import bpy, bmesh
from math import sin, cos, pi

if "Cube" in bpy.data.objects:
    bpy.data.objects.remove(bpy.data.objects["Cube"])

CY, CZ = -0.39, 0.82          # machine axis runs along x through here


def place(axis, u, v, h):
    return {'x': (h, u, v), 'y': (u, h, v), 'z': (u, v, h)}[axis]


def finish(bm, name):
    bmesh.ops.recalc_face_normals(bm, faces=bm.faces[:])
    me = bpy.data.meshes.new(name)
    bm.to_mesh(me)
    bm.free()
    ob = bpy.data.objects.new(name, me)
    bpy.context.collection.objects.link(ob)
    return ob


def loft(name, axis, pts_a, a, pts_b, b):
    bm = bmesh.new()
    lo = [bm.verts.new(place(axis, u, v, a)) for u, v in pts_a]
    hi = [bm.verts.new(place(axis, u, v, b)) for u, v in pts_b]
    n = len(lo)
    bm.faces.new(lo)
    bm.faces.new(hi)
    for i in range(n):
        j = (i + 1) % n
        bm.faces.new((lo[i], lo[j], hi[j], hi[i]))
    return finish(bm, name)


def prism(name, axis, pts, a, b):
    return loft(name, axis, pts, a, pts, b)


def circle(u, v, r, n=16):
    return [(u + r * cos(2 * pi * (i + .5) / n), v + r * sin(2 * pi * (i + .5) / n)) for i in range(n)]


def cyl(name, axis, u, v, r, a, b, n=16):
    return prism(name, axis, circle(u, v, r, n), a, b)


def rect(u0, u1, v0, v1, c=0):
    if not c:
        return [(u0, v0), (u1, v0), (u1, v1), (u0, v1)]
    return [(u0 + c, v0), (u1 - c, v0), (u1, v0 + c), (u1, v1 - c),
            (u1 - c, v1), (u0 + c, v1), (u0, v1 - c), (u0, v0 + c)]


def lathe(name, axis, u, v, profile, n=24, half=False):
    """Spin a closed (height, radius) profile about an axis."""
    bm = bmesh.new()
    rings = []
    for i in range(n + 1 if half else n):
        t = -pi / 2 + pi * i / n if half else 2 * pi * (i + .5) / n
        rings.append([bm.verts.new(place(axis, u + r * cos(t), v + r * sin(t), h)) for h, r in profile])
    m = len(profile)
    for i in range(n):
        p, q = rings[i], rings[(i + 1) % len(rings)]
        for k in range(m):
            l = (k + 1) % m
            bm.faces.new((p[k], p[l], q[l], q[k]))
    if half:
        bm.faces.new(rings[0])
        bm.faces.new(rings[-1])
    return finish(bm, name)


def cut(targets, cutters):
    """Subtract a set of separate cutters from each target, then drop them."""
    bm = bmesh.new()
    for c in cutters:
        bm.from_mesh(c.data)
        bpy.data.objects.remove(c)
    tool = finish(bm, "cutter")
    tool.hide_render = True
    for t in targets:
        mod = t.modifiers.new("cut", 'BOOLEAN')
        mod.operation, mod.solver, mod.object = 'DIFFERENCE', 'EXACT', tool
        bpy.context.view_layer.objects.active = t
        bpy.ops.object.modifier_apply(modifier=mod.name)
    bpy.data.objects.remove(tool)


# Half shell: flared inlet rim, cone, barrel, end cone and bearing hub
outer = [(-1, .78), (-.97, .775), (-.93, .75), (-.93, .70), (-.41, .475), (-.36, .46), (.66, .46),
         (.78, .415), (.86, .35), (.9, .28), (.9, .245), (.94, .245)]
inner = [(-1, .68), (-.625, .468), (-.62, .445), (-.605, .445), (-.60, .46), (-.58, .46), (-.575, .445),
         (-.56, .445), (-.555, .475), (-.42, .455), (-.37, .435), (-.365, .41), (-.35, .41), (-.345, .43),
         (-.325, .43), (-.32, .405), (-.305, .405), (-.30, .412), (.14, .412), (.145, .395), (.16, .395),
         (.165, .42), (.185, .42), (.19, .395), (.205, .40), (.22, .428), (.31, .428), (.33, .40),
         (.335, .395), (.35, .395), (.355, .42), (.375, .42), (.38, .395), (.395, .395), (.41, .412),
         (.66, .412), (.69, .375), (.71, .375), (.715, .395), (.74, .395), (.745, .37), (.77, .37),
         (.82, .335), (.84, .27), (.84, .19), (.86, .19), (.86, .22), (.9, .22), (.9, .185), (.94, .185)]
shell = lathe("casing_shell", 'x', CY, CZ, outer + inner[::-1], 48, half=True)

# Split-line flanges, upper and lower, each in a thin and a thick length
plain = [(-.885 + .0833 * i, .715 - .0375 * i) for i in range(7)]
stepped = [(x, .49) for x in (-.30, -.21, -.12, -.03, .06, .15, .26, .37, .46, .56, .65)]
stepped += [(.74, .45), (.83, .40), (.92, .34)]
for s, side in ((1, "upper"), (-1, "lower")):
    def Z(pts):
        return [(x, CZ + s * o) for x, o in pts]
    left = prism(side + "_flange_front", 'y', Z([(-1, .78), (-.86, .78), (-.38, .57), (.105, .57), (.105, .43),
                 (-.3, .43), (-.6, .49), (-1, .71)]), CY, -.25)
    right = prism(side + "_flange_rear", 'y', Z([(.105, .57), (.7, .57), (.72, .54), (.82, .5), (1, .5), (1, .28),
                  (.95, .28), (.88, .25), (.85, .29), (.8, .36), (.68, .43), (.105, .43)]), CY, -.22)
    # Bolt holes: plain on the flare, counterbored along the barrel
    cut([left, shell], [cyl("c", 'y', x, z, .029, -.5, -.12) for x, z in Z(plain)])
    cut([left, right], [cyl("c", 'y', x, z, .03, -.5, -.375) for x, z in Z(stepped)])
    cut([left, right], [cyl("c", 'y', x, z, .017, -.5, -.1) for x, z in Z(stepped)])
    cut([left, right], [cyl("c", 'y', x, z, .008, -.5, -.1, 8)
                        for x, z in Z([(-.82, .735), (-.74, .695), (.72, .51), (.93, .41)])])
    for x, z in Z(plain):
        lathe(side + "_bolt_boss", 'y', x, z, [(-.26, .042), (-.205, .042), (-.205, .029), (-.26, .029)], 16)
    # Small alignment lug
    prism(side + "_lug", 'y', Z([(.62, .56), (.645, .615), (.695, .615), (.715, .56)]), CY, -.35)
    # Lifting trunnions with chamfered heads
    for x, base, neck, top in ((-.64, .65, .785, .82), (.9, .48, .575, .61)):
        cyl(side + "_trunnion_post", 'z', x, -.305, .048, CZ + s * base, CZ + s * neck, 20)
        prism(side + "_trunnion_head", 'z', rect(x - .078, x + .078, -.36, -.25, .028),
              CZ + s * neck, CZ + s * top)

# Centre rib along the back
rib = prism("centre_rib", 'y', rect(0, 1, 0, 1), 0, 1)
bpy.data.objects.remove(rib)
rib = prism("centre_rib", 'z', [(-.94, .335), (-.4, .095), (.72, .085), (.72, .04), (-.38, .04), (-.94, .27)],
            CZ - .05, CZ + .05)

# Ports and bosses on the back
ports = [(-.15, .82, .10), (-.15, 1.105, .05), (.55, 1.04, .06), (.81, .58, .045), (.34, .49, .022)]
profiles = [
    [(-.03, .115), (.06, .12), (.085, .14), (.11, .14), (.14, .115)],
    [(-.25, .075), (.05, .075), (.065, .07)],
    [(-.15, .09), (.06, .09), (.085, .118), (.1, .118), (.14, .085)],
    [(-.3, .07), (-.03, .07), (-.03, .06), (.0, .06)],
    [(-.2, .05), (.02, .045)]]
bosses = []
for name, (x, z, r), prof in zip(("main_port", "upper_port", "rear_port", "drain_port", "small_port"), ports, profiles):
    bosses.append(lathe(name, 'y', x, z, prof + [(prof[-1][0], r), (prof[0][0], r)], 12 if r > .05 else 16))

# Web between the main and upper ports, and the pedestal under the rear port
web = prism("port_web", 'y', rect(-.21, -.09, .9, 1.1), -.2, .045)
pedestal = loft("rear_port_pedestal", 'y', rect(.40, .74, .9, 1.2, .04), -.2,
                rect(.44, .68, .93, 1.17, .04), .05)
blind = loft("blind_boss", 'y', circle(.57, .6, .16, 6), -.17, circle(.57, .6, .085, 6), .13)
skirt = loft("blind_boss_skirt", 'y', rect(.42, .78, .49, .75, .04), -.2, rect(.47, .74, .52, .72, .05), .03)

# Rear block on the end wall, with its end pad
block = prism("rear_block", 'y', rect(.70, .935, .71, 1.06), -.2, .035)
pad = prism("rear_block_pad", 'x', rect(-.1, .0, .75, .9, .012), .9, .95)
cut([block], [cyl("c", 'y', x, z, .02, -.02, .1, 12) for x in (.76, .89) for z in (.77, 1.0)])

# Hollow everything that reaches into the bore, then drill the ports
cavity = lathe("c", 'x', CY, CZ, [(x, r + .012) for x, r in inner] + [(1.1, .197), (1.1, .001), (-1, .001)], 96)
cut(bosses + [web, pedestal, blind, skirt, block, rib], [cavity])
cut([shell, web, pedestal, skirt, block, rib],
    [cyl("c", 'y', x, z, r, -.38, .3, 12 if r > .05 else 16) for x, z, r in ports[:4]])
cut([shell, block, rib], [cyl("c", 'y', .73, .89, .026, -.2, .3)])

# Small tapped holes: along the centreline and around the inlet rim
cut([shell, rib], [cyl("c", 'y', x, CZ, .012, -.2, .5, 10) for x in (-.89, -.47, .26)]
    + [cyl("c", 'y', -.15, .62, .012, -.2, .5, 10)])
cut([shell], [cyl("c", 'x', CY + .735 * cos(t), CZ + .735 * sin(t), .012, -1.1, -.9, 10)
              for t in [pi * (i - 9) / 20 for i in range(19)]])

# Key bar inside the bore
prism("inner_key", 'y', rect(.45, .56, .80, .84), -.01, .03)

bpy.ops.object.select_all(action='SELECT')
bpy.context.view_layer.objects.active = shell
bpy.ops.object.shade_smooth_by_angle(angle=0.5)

____________________

** TASK TO COMPLETE **
Write out only the lines that run from the line containing "bpy.data.objects.remove(c)" through the line containing "# Half shell: flared", both included, exactly as they appear above.

** YOUR SOLUTION **
        bpy.data.objects.remove(c)
    tool = finish(bm, "cutter")
    tool.hide_render = True
    for t in targets:
        mod = t.modifiers.new("cut", 'BOOLEAN')
        mod.operation, mod.solver, mod.object = 'DIFFERENCE', 'EXACT', tool
        bpy.context.view_layer.objects.active = t
        bpy.ops.object.modifier_apply(modifier=mod.name)
    bpy.data.objects.remove(tool)


# Half shell: flared inlet rim, cone, barrel, end cone and bearing hub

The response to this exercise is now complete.